• _Extracted material_:
──────
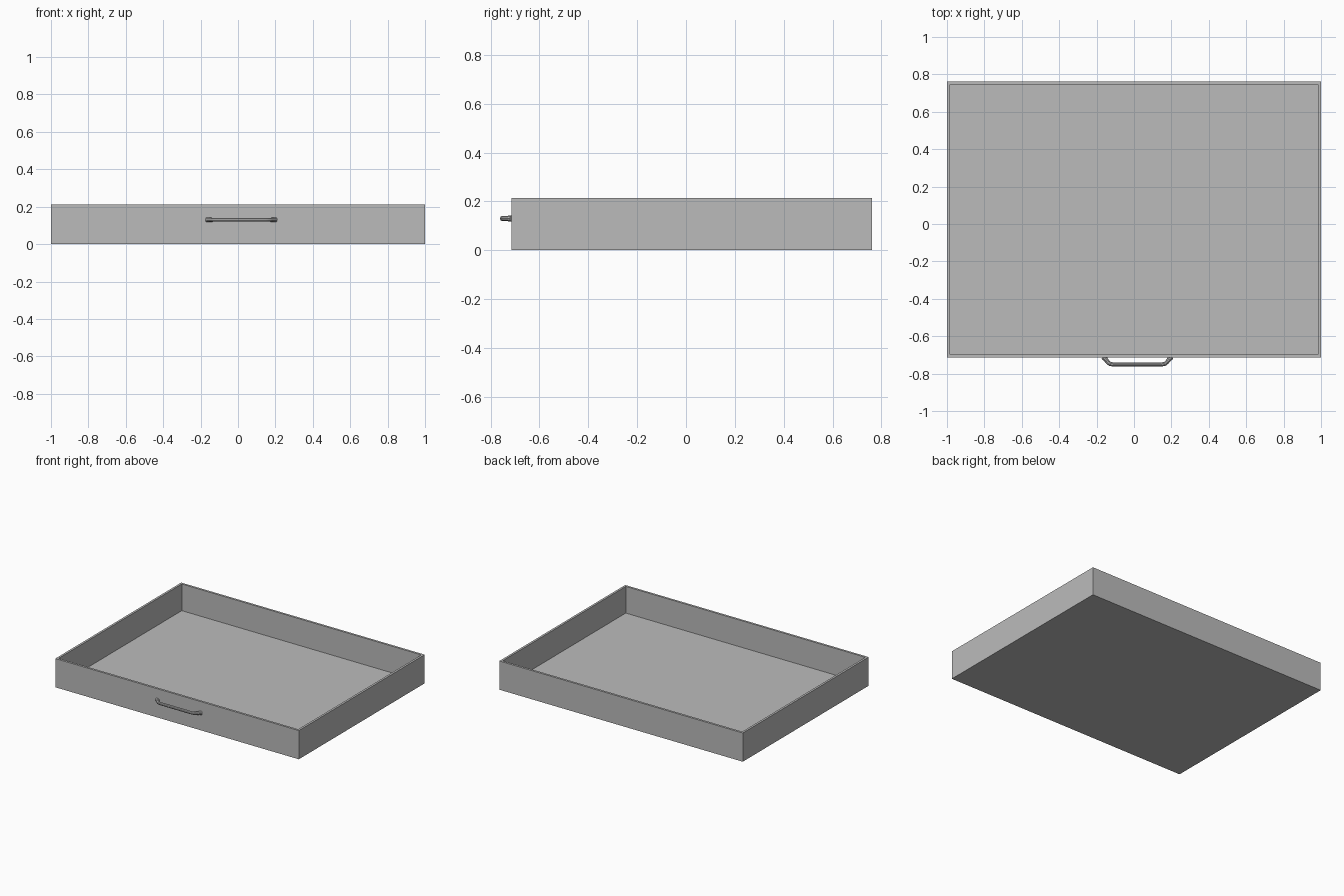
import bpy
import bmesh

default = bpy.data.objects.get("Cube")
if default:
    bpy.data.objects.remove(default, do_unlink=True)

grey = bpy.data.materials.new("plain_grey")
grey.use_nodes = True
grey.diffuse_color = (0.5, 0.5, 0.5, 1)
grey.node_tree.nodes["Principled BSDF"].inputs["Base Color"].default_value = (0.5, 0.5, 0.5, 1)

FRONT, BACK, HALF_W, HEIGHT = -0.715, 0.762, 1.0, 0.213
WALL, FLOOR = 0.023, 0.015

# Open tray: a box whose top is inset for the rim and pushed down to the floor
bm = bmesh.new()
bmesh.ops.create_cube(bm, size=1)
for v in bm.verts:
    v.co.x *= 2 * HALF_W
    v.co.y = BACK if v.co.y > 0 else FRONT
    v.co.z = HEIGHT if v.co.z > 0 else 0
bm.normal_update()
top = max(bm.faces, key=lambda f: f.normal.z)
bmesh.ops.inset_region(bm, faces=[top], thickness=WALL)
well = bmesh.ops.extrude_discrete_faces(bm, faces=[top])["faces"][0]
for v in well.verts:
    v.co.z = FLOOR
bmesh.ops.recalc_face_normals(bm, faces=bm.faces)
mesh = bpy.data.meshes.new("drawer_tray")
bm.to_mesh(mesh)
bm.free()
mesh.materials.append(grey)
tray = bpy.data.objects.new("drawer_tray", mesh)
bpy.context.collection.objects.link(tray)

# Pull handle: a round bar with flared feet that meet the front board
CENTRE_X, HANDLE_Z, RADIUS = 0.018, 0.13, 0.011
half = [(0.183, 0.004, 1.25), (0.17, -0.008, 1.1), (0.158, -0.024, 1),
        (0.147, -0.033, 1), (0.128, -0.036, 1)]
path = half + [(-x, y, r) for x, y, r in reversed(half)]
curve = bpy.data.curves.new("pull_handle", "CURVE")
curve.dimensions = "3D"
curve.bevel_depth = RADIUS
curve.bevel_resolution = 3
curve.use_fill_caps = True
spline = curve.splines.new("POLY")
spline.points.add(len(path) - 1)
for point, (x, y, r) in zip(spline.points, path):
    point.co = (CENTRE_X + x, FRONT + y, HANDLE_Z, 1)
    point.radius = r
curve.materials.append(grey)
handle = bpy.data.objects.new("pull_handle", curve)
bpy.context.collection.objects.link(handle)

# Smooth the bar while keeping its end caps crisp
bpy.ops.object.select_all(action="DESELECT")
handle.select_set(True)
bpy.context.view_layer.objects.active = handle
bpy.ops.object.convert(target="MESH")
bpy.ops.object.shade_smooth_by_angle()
──────
• _What is being asked_:
In the entries above, how many lines contain the word "True"? Provide the number alone.

• _Task result_:
4